ABOUT THIS EXERCISE — Search the data for the string "bmesh" and copy each line in which it appears.

Extracted data entries —
|---|
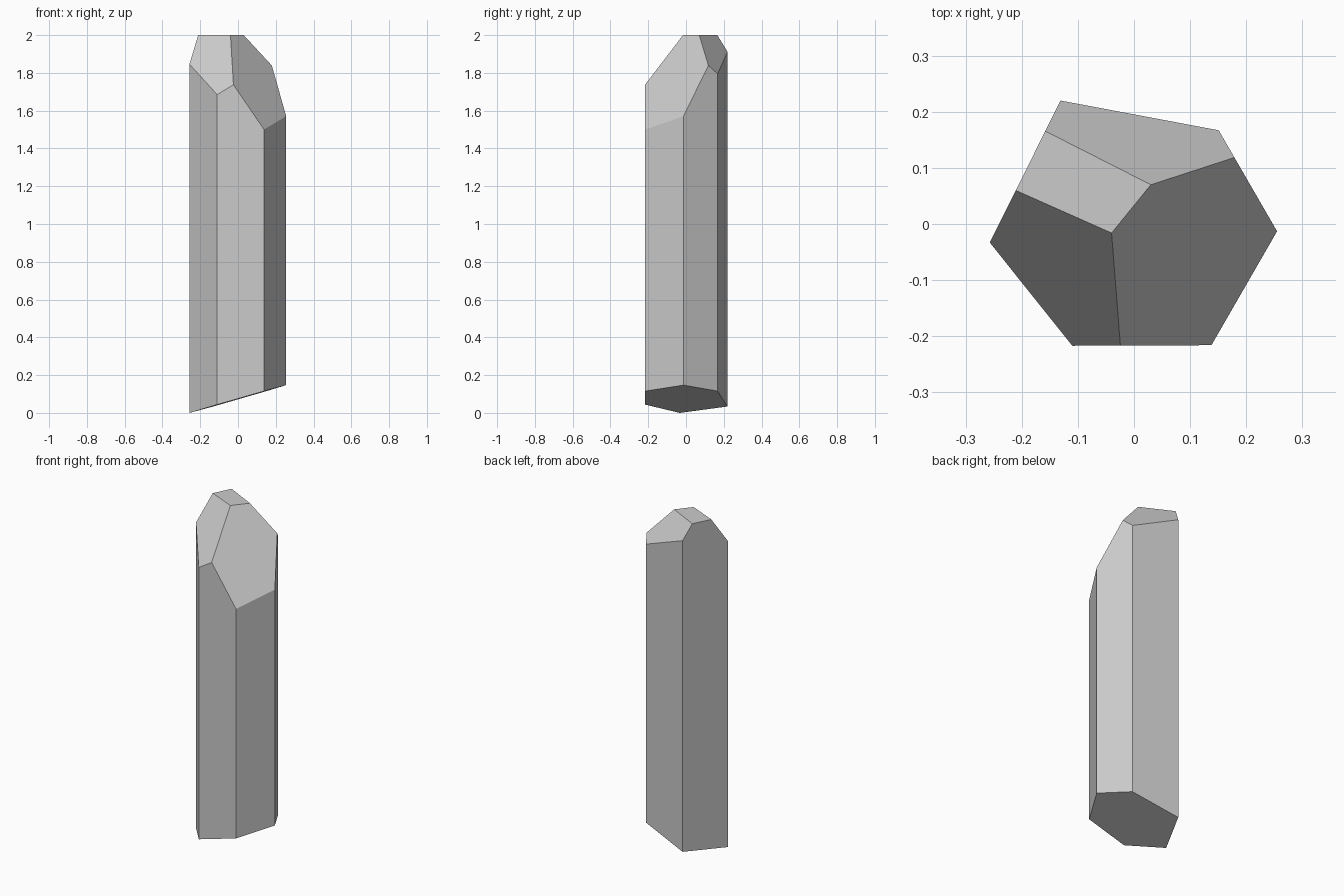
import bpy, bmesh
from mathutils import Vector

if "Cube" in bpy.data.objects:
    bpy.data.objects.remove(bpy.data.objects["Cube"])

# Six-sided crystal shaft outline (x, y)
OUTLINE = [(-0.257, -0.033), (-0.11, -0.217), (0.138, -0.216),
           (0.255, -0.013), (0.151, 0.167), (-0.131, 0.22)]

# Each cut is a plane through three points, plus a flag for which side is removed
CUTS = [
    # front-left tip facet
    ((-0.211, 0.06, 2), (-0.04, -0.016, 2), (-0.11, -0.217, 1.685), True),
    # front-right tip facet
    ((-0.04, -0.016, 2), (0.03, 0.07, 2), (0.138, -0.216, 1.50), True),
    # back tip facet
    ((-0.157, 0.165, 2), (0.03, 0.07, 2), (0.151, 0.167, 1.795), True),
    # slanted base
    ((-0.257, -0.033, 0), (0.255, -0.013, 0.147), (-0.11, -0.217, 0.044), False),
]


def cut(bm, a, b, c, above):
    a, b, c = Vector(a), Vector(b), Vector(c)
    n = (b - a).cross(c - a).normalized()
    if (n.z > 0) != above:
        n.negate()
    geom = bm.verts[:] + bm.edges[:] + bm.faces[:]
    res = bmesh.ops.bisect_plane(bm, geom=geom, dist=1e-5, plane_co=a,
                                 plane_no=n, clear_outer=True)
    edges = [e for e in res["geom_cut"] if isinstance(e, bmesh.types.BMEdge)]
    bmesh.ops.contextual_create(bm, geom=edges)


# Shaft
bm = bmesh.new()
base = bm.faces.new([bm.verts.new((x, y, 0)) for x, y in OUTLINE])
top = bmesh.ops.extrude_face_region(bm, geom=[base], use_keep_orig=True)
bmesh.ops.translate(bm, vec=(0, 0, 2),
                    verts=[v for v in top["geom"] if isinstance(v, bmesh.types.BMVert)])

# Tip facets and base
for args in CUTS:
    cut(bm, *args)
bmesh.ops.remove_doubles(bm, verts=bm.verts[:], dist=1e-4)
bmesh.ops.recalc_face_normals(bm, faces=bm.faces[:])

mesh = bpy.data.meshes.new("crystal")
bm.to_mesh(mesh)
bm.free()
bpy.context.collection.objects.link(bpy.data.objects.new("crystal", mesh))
|---|
ANSWER TO THE PROBLEM —
import bpy, bmesh
    res = bmesh.ops.bisect_plane(bm, geom=geom, dist=1e-5, plane_co=a,
    edges = [e for e in res["geom_cut"] if isinstance(e, bmesh.types.BMEdge)]
    bmesh.ops.contextual_create(bm, geom=edges)
bm = bmesh.new()
top = bmesh.ops.extrude_face_region(bm, geom=[base], use_keep_orig=True)
bmesh.ops.translate(bm, vec=(0, 0, 2),
                    verts=[v for v in top["geom"] if isinstance(v, bmesh.types.BMVert)])
bmesh.ops.remove_doubles(bm, verts=bm.verts[:], dist=1e-4)
bmesh.ops.recalc_face_normals(bm, faces=bm.faces[:])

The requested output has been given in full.